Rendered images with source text
_ _ _ _ _
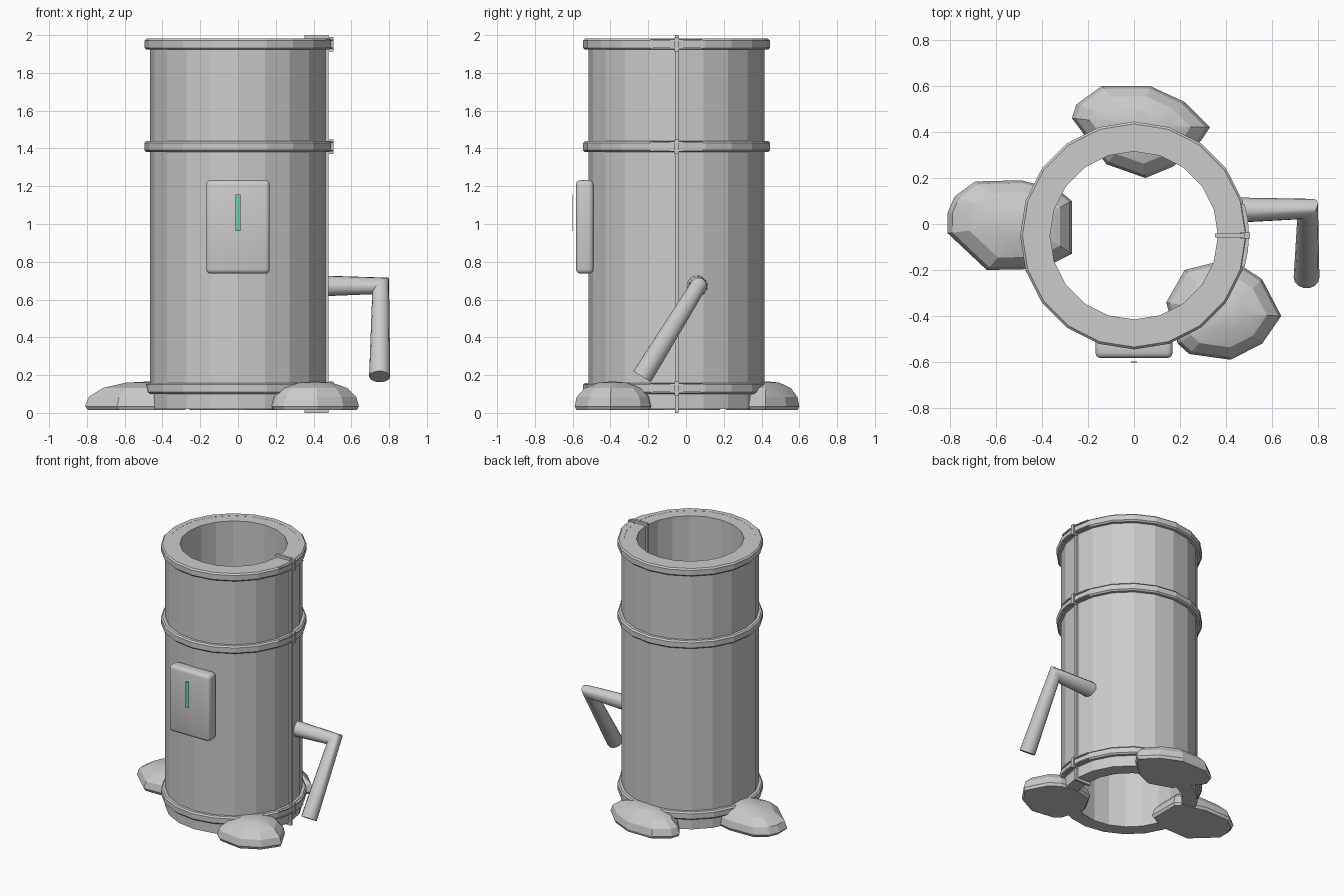
import bpy, bmesh, math
from mathutils import Vector, Matrix

if "Cube" in bpy.data.objects:
    bpy.data.objects.remove(bpy.data.objects["Cube"])

CY = -0.05      # y of the barrel axis
SIDES = 20


def material(name, rgb):
    m = bpy.data.materials.new(name)
    m.diffuse_color = (*rgb, 1)
    m.use_nodes = True
    m.node_tree.nodes["Principled BSDF"].inputs["Base Color"].default_value = m.diffuse_color
    return m


grey = material("metal grey", (0.6, 0.6, 0.6))
green = material("slot green", (0.16, 0.6, 0.45))


def finish(name, bm, mat=grey, smooth=None):
    bmesh.ops.recalc_face_normals(bm, faces=bm.faces)
    me = bpy.data.meshes.new(name)
    bm.to_mesh(me)
    bm.free()
    ob = bpy.data.objects.new(name, me)
    bpy.context.collection.objects.link(ob)
    me.materials.append(mat)
    if smooth:
        bpy.context.view_layer.objects.active = ob
        ob.select_set(True)
        bpy.ops.object.shade_smooth_by_angle(angle=math.radians(smooth))
        ob.select_set(False)
    return ob


def bridge(bm, a, b):
    for i in range(len(a)):
        j = (i + 1) % len(a)
        bm.faces.new((a[i], a[j], b[j], b[i]))


def lathe(name, profile):
    """Closed (radius, z) profile turned around the barrel axis."""
    bm = bmesh.new()
    rings = []
    for r, z in profile:
        angles = [2 * math.pi * i / SIDES for i in range(SIDES)]
        rings.append([bm.verts.new((r * math.cos(a), CY + r * math.sin(a), z)) for a in angles])
    for k in range(len(rings)):
        bridge(bm, rings[k], rings[(k + 1) % len(rings)])
    return finish(name, bm)


def box(name, lo, hi, mat=grey, bevel=0):
    bm = bmesh.new()
    lo, hi = Vector(lo), Vector(hi)
    bmesh.ops.create_cube(bm, size=1, matrix=Matrix.Translation((lo + hi) / 2)
                          @ Matrix.Diagonal((*(hi - lo), 1)))
    if bevel:
        bmesh.ops.bevel(bm, geom=bm.edges[:], offset=bevel, segments=3,
                        profile=0.5, affect='EDGES')
    return finish(name, bm, mat, 40 if bevel else None)


# hollow barrel
lathe("barrel_wall", [(0.465, 0.02), (0.465, 1.98), (0.365, 1.98), (0.365, 0.02)])

# raised hoops and the clasps beside the seam
for name, z in (("bottom", 0.13), ("middle", 1.41), ("top", 1.952)):
    h, c = 0.029, 0.01
    lathe(name + "_hoop", [(0.45, z - h), (0.485, z - h), (0.495, z - h + c),
                           (0.495, z + h - c), (0.485, z + h), (0.45, z + h)])
    box(name + "_clasp", (0.46, CY - 0.012, z - 0.04), (0.505, CY + 0.012, z + 0.037))
    for dz in (-0.022, 0.022):
        bm = bmesh.new()
        rings = []
        for i in range(-2, 3):
            a = i * 0.14
            rings.append([bm.verts.new((r * math.cos(a), CY + r * math.sin(a), z + dz + e))
                          for r, e in ((0.47, -.004), (0.5, -.004), (0.5, .004), (0.47, .004))])
        for p, q in zip(rings, rings[1:]):
            bridge(bm, p, q)
        bm.faces.new(rings[0])
        bm.faces.new(rings[-1])
        finish(name + "_clasp_band", bm)

# seam strip wrapped around the wall section
box("seam_outer", (0.455, CY - 0.009, 0.005), (0.48, CY + 0.009, 1.99))
box("seam_inner", (0.352, CY - 0.009, 0.005), (0.37, CY + 0.009, 1.99))
box("seam_top", (0.352, CY - 0.009, 1.97), (0.48, CY + 0.009, 2.0))
box("seam_bottom", (0.352, CY - 0.009, 0.0), (0.48, CY + 0.009, 0.025))

# front panel with coloured slot
box("front_panel", (-0.168, -0.583, 0.737), (0.168, -0.49, 1.232), bevel=0.024)
box("panel_slot", (-0.014, -0.602, 0.963), (0.014, -0.597, 1.155), green)


# bent arm: sections are cut at a mitre at the elbow
def arm(name, points, radii, n=14):
    pts = [Vector(p) for p in points]
    d1, d2 = (pts[1] - pts[0]).normalized(), (pts[2] - pts[1]).normalized()
    mitre = (d1 + d2).normalized()
    bm = bmesh.new()

    def ring(p, d, r):
        u = d.cross(d1.cross(d2)).normalized()
        v = d1.cross(d2).normalized()
        return [p + r * (math.cos(t) * u + math.sin(t) * v)
                for t in (2 * math.pi * i / n for i in range(n))]
    start, end = ring(pts[0], d1, radii[0]), ring(pts[2], d2, radii[2])
    mid = []
    for co in ring(pts[1], d1, radii[1]):
        mid.append(co + d1 * ((pts[1] - co).dot(mitre) / d1.dot(mitre)))
    loops = [[bm.verts.new(c) for c in l] for l in (start, mid, end)]
    bridge(bm, loops[0], loops[1])
    bridge(bm, loops[1], loops[2])
    bm.faces.new(loops[0])
    bm.faces.new(loops[2])
    return finish(name, bm, smooth=35)


arm("bent_arm", [(0.42, 0.06, 0.672), (0.755, 0.065, 0.672), (0.75, -0.232, 0.192)],
    [0.056, 0.044, 0.056])


# faceted stone-like feet, lofted from a ground outline
def foot(name, outline, peak):
    bm = bmesh.new()
    peak = Vector(peak)
    loops = []
    for s, z in ((0.95, 0.015), (1.0, 0.035), (0.94, 0.085), (0.73, 0.132), (0.38, 0.16)):
        loops.append([bm.verts.new((*(peak + s * (Vector(p) - peak)), z)) for p in outline])
    for a, b in zip(loops, loops[1:]):
        bridge(bm, a, b)
    bm.faces.new(loops[0])
    top = bm.verts.new((*peak, 0.167))
    for i, v in enumerate(loops[-1]):
        bm.faces.new((v, loops[-1][(i + 1) % len(outline)], top))
    return finish(name, bm, smooth=18)


foot("left_foot", [(-0.81, 0.05), (-0.78, 0.12), (-0.69, 0.185), (-0.49, 0.19), (-0.33, 0.15),
                   (-0.27, 0.10), (-0.27, -0.13), (-0.40, -0.195), (-0.64, -0.2), (-0.81, -0.04)],
     (-0.46, 0.0))
foot("back_foot", [(-0.27, 0.46), (-0.25, 0.52), (-0.14, 0.6), (0.07, 0.6), (0.22, 0.53),
                   (0.33, 0.42), (0.29, 0.36), (0.17, 0.25), (0.05, 0.2), (-0.12, 0.26)],
     (0.02, 0.43))
foot("front_right_foot", [(0.64, -0.40), (0.557, -0.24), (0.48, -0.19), (0.34, -0.17),
                          (0.22, -0.2), (0.14, -0.34), (0.19, -0.52), (0.24, -0.565),
                          (0.42, -0.59), (0.557, -0.52)],
     (0.41, -0.39))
_ _ _ _ _
■ Your task
Output every line above exactly as it stands, and drop any picture.

■ Response to this exercise
import bpy, bmesh, math
from mathutils import Vector, Matrix

if "Cube" in bpy.data.objects:
    bpy.data.objects.remove(bpy.data.objects["Cube"])

CY = -0.05      # y of the barrel axis
SIDES = 20


def material(name, rgb):
    m = bpy.data.materials.new(name)
    m.diffuse_color = (*rgb, 1)
    m.use_nodes = True
    m.node_tree.nodes["Principled BSDF"].inputs["Base Color"].default_value = m.diffuse_color
    return m


grey = material("metal grey", (0.6, 0.6, 0.6))
green = material("slot green", (0.16, 0.6, 0.45))


def finish(name, bm, mat=grey, smooth=None):
    bmesh.ops.recalc_face_normals(bm, faces=bm.faces)
    me = bpy.data.meshes.new(name)
    bm.to_mesh(me)
    bm.free()
    ob = bpy.data.objects.new(name, me)
    bpy.context.collection.objects.link(ob)
    me.materials.append(mat)
    if smooth:
        bpy.context.view_layer.objects.active = ob
        ob.select_set(True)
        bpy.ops.object.shade_smooth_by_angle(angle=math.radians(smooth))
        ob.select_set(False)
    return ob


def bridge(bm, a, b):
    for i in range(len(a)):
        j = (i + 1) % len(a)
        bm.faces.new((a[i], a[j], b[j], b[i]))


def lathe(name, profile):
    """Closed (radius, z) profile turned around the barrel axis."""
    bm = bmesh.new()
    rings = []
    for r, z in profile:
        angles = [2 * math.pi * i / SIDES for i in range(SIDES)]
        rings.append([bm.verts.new((r * math.cos(a), CY + r * math.sin(a), z)) for a in angles])
    for k in range(len(rings)):
        bridge(bm, rings[k], rings[(k + 1) % len(rings)])
    return finish(name, bm)


def box(name, lo, hi, mat=grey, bevel=0):
    bm = bmesh.new()
    lo, hi = Vector(lo), Vector(hi)
    bmesh.ops.create_cube(bm, size=1, matrix=Matrix.Translation((lo + hi) / 2)
                          @ Matrix.Diagonal((*(hi - lo), 1)))
    if bevel:
        bmesh.ops.bevel(bm, geom=bm.edges[:], offset=bevel, segments=3,
                        profile=0.5, affect='EDGES')
    return finish(name, bm, mat, 40 if bevel else None)


# hollow barrel
lathe("barrel_wall", [(0.465, 0.02), (0.465, 1.98), (0.365, 1.98), (0.365, 0.02)])

# raised hoops and the clasps beside the seam
for name, z in (("bottom", 0.13), ("middle", 1.41), ("top", 1.952)):
    h, c = 0.029, 0.01
    lathe(name + "_hoop", [(0.45, z - h), (0.485, z - h), (0.495, z - h + c),
                           (0.495, z + h - c), (0.485, z + h), (0.45, z + h)])
    box(name + "_clasp", (0.46, CY - 0.012, z - 0.04), (0.505, CY + 0.012, z + 0.037))
    for dz in (-0.022, 0.022):
        bm = bmesh.new()
        rings = []
        for i in range(-2, 3):
            a = i * 0.14
            rings.append([bm.verts.new((r * math.cos(a), CY + r * math.sin(a), z + dz + e))
                          for r, e in ((0.47, -.004), (0.5, -.004), (0.5, .004), (0.47, .004))])
        for p, q in zip(rings, rings[1:]):
            bridge(bm, p, q)
        bm.faces.new(rings[0])
        bm.faces.new(rings[-1])
        finish(name + "_clasp_band", bm)

# seam strip wrapped around the wall section
box("seam_outer", (0.455, CY - 0.009, 0.005), (0.48, CY + 0.009, 1.99))
box("seam_inner", (0.352, CY - 0.009, 0.005), (0.37, CY + 0.009, 1.99))
box("seam_top", (0.352, CY - 0.009, 1.97), (0.48, CY + 0.009, 2.0))
box("seam_bottom", (0.352, CY - 0.009, 0.0), (0.48, CY + 0.009, 0.025))

# front panel with coloured slot
box("front_panel", (-0.168, -0.583, 0.737), (0.168, -0.49, 1.232), bevel=0.024)
box("panel_slot", (-0.014, -0.602, 0.963), (0.014, -0.597, 1.155), green)


# bent arm: sections are cut at a mitre at the elbow
def arm(name, points, radii, n=14):
    pts = [Vector(p) for p in points]
    d1, d2 = (pts[1] - pts[0]).normalized(), (pts[2] - pts[1]).normalized()
    mitre = (d1 + d2).normalized()
    bm = bmesh.new()

    def ring(p, d, r):
        u = d.cross(d1.cross(d2)).normalized()
        v = d1.cross(d2).normalized()
        return [p + r * (math.cos(t) * u + math.sin(t) * v)
                for t in (2 * math.pi * i / n for i in range(n))]
    start, end = ring(pts[0], d1, radii[0]), ring(pts[2], d2, radii[2])
    mid = []
    for co in ring(pts[1], d1, radii[1]):
        mid.append(co + d1 * ((pts[1] - co).dot(mitre) / d1.dot(mitre)))
    loops = [[bm.verts.new(c) for c in l] for l in (start, mid, end)]
    bridge(bm, loops[0], loops[1])
    bridge(bm, loops[1], loops[2])
    bm.faces.new(loops[0])
    bm.faces.new(loops[2])
    return finish(name, bm, smooth=35)


arm("bent_arm", [(0.42, 0.06, 0.672), (0.755, 0.065, 0.672), (0.75, -0.232, 0.192)],
    [0.056, 0.044, 0.056])


# faceted stone-like feet, lofted from a ground outline
def foot(name, outline, peak):
    bm = bmesh.new()
    peak = Vector(peak)
    loops = []
    for s, z in ((0.95, 0.015), (1.0, 0.035), (0.94, 0.085), (0.73, 0.132), (0.38, 0.16)):
        loops.append([bm.verts.new((*(peak + s * (Vector(p) - peak)), z)) for p in outline])
    for a, b in zip(loops, loops[1:]):
        bridge(bm, a, b)
    bm.faces.new(loops[0])
    top = bm.verts.new((*peak, 0.167))
    for i, v in enumerate(loops[-1]):
        bm.faces.new((v, loops[-1][(i + 1) % len(outline)], top))
    return finish(name, bm, smooth=18)


foot("left_foot", [(-0.81, 0.05), (-0.78, 0.12), (-0.69, 0.185), (-0.49, 0.19), (-0.33, 0.15),
                   (-0.27, 0.10), (-0.27, -0.13), (-0.40, -0.195), (-0.64, -0.2), (-0.81, -0.04)],
     (-0.46, 0.0))
foot("back_foot", [(-0.27, 0.46), (-0.25, 0.52), (-0.14, 0.6), (0.07, 0.6), (0.22, 0.53),
                   (0.33, 0.42), (0.29, 0.36), (0.17, 0.25), (0.05, 0.2), (-0.12, 0.26)],
     (0.02, 0.43))
foot("front_right_foot", [(0.64, -0.40), (0.557, -0.24), (0.48, -0.19), (0.34, -0.17),
                          (0.22, -0.2), (0.14, -0.34), (0.19, -0.52), (0.24, -0.565),
                          (0.42, -0.59), (0.557, -0.52)],
     (0.41, -0.39))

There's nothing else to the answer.